Re.

I'm not going to discount your theory, but as far as I know he hires his own kami. He doesn't have a shop as HI does, but has one or two people contracted to produce khukuri. Hence the reason he only produces 3 or 4 runs of about 30 or so khukuri a year. A majority of the time he is out of stock. The reason you see his models, as well as some of our models for sale by that famous nepali company is that they are also known for stealing others designs and claiming them as their own. Some of their affiliates have even been so bold as to use our ad copy and khukuri FAQ material to sell their wares.

For sake of the record, they Originally they were purchased from Lalits kukri house, then for many years from Rams Nepelese khukuri house, {Ive been there with him {foolish me.} & Rams brother & watched them made & met & spoken with Ram a few times about it about 7/8 years ago.}} that changed a about 2 or 3 years ago? I don't know who they come from know.

spiral
 
Joined
Mar 26, 2009
Messages
2,228
I think up til WW2 partial tangs were the norm in a lot of places-Philippines and Indonesia especially (I had a little barong that I used for cutting tatami omote, sometimes with bamboo cores-long story short, took it apart to reharden the blade and the tang was ONE INCH long lol, on a 16" blade-and it worked. Cut the equivalent of my thigh several times, and survived cuts by people who didn't really grok the mechanics of shortblade cutting. When I put it back together I extended the tang a little and pinned it-to avoud having a spontaneous barongapult. :)
I actually love the partial tang setup, as long as it's done right and the handle material has enough support. Does cool things to the handling of the blade.
 
Joined
Apr 21, 2001
Messages
1,446
There are so many different statements of a personal point of view in this thread. Geometry of the blade is varied. The weight of the blade varies. The thinness of the edge varies. Heavy vs light is endless. How you use a blade rules as well as what you are cutting..........i.e. grass or wood.

I remember as a young man swing a sledge hammer driving stakes on a construction job.
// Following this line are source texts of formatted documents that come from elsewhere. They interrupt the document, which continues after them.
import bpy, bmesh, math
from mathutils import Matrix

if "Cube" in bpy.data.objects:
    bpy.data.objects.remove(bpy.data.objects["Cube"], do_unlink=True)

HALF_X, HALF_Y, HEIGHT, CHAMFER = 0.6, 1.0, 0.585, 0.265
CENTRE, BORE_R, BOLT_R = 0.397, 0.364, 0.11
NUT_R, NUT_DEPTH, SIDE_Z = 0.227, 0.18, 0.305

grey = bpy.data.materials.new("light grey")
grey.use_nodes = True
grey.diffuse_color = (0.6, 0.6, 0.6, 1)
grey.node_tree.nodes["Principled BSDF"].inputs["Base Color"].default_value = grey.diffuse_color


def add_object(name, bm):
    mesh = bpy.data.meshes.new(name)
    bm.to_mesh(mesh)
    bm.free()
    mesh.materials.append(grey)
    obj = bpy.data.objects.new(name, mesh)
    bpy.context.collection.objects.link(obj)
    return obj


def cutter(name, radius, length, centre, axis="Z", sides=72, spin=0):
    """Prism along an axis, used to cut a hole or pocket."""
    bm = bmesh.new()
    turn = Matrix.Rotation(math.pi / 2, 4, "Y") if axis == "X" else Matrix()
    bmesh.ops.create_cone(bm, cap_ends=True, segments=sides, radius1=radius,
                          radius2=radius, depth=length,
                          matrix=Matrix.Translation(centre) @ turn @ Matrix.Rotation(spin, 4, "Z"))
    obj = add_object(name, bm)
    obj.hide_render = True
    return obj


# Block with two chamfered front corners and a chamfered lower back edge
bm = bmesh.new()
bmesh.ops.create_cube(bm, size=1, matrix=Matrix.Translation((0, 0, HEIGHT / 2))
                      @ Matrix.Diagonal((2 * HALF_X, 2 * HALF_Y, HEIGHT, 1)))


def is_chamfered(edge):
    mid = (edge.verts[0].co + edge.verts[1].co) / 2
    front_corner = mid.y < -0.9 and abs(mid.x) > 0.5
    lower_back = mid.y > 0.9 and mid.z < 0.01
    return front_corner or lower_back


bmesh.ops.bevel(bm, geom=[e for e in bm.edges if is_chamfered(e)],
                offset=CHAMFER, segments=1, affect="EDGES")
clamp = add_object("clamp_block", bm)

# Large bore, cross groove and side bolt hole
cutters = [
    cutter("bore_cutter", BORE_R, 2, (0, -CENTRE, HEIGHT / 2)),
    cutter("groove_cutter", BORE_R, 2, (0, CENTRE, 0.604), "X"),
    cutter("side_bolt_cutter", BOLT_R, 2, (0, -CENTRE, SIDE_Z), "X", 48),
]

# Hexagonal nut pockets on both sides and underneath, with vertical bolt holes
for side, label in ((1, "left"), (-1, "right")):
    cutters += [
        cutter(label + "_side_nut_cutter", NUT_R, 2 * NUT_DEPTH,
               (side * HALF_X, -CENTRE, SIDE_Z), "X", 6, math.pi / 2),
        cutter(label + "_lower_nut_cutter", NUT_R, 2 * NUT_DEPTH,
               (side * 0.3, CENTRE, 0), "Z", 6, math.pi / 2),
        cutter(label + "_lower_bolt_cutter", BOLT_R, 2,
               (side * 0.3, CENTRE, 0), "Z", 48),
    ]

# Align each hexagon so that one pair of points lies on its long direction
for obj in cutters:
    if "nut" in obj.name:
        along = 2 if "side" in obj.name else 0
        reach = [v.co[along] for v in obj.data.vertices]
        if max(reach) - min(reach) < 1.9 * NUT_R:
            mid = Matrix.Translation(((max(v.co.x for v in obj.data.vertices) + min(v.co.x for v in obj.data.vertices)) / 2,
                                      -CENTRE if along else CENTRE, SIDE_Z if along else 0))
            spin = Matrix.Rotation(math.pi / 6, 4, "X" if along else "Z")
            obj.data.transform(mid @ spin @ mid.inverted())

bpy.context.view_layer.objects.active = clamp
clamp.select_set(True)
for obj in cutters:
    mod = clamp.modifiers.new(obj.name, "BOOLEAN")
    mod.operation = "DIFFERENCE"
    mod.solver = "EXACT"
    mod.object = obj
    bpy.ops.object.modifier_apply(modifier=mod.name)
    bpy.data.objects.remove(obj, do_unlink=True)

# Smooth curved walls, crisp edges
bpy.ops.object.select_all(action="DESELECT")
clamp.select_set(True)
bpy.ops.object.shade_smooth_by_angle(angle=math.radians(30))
I never was as good as the old timers, technique ruled. Just as in martial arts, form and technique out class talk and youth.
 
Status
Not open for further replies.
Top